My daughter and her best friend have a really special friendship. They are peas in a pod. As a parent, I get a lot of joy hearing my daughter totally lose herself in a fit of giggles. The girls have known each other for about a year and a half, since they were both newly 3. My daughter goes to a preschool program for deaf and hard-of-hearing students. She's hearing, but she is a "peer model." Along with learning all the normal preschool stuff — shapes and colors and how to sit during circle time — my daughter is learning cued speech, a modality of communication where you visually show the sounds you are making through hand shapes and positions. She and her best friend do cue with each other. But even when they don't, it doesn't stop them from having the best time together.
Like Dennis and Joy in Be A Friend, the girls laugh a lot. There's a lot of pointing. There's a lot of silly cueing (with their hands backwards or in positions that you don't use cueing). They hug each other. A lot. As my daughter has gotten older, she's more aware of her friend's deafness. She's learned to wave her hand if she wants her friend's attention. She knows that most of her friends wear some sort of hearing aid. She's learned that if she wants her friend to know what she's saying, she's going to have to cue.
There are also things about her friend that my daughter has never had to learn, because they are true of all children. My daughter and her friend want to have fun. They want friends. They want to laugh. They want to belong. They want to learn in school. They want just one more push on the swing. They are just like Dennis and Joy. They understand each other even when one of them doesn't speak.
Be A Friend captures all of this. It teaches you that some kids might just be a little different from you, but deep down, they all want to be understood. They want people to accept them for exactly who they are. Sure, my daughter and I got something extra out of the story, but I think everyone will relate to it.
One of the first things I did with my copy of Be A Friend was to share it with the mom of my daughter's best friend. I'm pretty sure she had to dry her eyes, too. There are a million ways kids communicate. Some talk. Some don't. Some cue or sign. Some are mimes. But they all want to have fun. And all parents want to hear those peals of unrestrained laughter.

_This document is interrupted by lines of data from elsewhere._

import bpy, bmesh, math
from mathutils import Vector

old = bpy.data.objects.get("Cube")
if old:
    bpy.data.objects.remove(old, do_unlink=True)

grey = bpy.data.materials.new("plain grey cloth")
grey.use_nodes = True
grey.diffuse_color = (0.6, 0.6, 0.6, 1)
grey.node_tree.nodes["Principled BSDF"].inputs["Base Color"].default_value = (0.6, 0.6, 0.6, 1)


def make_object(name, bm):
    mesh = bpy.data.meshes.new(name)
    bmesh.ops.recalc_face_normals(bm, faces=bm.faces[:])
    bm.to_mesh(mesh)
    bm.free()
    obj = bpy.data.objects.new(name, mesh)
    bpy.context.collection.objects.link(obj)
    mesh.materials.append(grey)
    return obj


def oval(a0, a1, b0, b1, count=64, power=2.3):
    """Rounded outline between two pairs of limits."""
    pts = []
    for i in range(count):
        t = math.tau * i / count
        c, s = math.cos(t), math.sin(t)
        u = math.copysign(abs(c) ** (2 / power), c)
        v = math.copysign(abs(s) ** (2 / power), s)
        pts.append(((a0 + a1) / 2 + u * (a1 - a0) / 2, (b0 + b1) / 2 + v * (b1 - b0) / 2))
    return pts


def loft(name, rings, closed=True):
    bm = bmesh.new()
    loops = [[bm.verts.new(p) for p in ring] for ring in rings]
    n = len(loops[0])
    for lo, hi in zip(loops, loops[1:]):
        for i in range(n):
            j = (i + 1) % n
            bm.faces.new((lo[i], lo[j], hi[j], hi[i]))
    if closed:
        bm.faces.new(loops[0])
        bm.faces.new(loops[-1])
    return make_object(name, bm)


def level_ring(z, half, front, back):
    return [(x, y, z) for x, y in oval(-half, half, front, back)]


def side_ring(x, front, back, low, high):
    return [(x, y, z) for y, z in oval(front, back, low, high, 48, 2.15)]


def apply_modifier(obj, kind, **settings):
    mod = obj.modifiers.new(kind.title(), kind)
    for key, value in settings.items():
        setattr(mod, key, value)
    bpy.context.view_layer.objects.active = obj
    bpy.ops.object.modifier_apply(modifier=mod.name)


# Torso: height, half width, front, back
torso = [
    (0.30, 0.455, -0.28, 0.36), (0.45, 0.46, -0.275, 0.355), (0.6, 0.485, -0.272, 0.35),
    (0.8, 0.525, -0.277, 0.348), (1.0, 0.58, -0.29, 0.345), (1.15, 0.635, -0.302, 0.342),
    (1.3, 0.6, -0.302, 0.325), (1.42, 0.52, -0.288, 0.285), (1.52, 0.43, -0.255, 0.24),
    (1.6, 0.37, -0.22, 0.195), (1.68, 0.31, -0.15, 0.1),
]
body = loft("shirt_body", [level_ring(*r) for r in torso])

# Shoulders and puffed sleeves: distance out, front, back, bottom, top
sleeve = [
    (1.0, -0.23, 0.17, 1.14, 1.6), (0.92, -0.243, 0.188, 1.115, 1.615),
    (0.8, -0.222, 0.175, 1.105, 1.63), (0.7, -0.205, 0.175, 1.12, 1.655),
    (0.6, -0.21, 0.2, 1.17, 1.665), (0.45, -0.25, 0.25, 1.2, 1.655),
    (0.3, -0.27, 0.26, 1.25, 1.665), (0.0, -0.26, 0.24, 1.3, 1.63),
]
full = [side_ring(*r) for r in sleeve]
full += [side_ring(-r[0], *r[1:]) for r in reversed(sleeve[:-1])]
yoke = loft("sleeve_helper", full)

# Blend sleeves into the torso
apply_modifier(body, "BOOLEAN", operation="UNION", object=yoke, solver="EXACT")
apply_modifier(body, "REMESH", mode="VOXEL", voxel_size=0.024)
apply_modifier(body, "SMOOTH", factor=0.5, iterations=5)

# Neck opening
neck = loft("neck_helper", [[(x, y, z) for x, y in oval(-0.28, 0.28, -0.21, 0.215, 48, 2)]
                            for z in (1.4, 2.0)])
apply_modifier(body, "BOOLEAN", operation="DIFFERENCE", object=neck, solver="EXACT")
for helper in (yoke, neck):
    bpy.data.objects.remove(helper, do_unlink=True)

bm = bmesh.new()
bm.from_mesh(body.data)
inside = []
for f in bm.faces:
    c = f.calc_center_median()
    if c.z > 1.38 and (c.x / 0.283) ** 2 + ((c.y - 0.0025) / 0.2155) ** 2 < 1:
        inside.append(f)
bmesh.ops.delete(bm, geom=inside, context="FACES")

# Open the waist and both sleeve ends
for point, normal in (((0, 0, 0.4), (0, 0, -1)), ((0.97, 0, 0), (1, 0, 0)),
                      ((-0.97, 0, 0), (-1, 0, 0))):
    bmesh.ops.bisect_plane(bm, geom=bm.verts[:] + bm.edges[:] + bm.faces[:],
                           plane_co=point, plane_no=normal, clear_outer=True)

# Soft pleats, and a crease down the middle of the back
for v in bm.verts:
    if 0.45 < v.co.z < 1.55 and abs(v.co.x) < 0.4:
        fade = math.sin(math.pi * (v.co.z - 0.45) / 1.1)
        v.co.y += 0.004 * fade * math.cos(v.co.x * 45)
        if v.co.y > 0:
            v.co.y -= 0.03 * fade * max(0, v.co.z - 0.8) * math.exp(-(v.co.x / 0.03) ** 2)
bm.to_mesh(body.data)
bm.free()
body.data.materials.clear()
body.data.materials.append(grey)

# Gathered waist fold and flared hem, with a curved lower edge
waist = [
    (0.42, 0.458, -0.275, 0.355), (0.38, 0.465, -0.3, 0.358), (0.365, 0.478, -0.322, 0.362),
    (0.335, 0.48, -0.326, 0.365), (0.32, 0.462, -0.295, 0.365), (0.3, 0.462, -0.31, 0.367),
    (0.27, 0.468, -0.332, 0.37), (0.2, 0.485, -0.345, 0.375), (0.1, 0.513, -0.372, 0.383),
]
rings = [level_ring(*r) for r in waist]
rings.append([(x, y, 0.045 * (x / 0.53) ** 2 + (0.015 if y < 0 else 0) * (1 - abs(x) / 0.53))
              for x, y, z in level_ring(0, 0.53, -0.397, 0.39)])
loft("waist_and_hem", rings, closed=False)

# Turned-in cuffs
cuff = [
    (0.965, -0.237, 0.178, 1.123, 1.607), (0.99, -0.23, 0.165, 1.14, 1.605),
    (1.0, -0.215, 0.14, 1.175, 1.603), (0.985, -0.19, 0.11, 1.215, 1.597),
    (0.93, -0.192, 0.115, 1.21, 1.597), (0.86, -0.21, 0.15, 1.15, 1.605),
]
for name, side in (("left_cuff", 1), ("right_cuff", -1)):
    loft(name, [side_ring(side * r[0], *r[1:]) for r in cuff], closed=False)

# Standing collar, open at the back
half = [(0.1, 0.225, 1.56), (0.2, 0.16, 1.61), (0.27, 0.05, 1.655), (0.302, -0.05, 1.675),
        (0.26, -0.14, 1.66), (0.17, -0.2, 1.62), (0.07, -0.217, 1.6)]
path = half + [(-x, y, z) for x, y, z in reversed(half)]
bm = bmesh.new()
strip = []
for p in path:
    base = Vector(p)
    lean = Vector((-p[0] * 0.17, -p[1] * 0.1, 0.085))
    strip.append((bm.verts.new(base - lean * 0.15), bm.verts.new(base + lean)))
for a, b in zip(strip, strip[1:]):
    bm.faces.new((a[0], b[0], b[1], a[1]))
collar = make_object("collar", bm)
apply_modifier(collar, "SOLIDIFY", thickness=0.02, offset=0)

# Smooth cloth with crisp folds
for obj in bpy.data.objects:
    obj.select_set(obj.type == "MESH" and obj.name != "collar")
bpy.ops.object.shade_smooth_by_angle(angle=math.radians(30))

Check out Romper's new video series, Bearing The Motherload, where disagreeing parents from different sides of an issue sit down with a mediator and talk about how to support (and not judge) each other’s parenting perspectives. New episodes air Mondays on Facebook.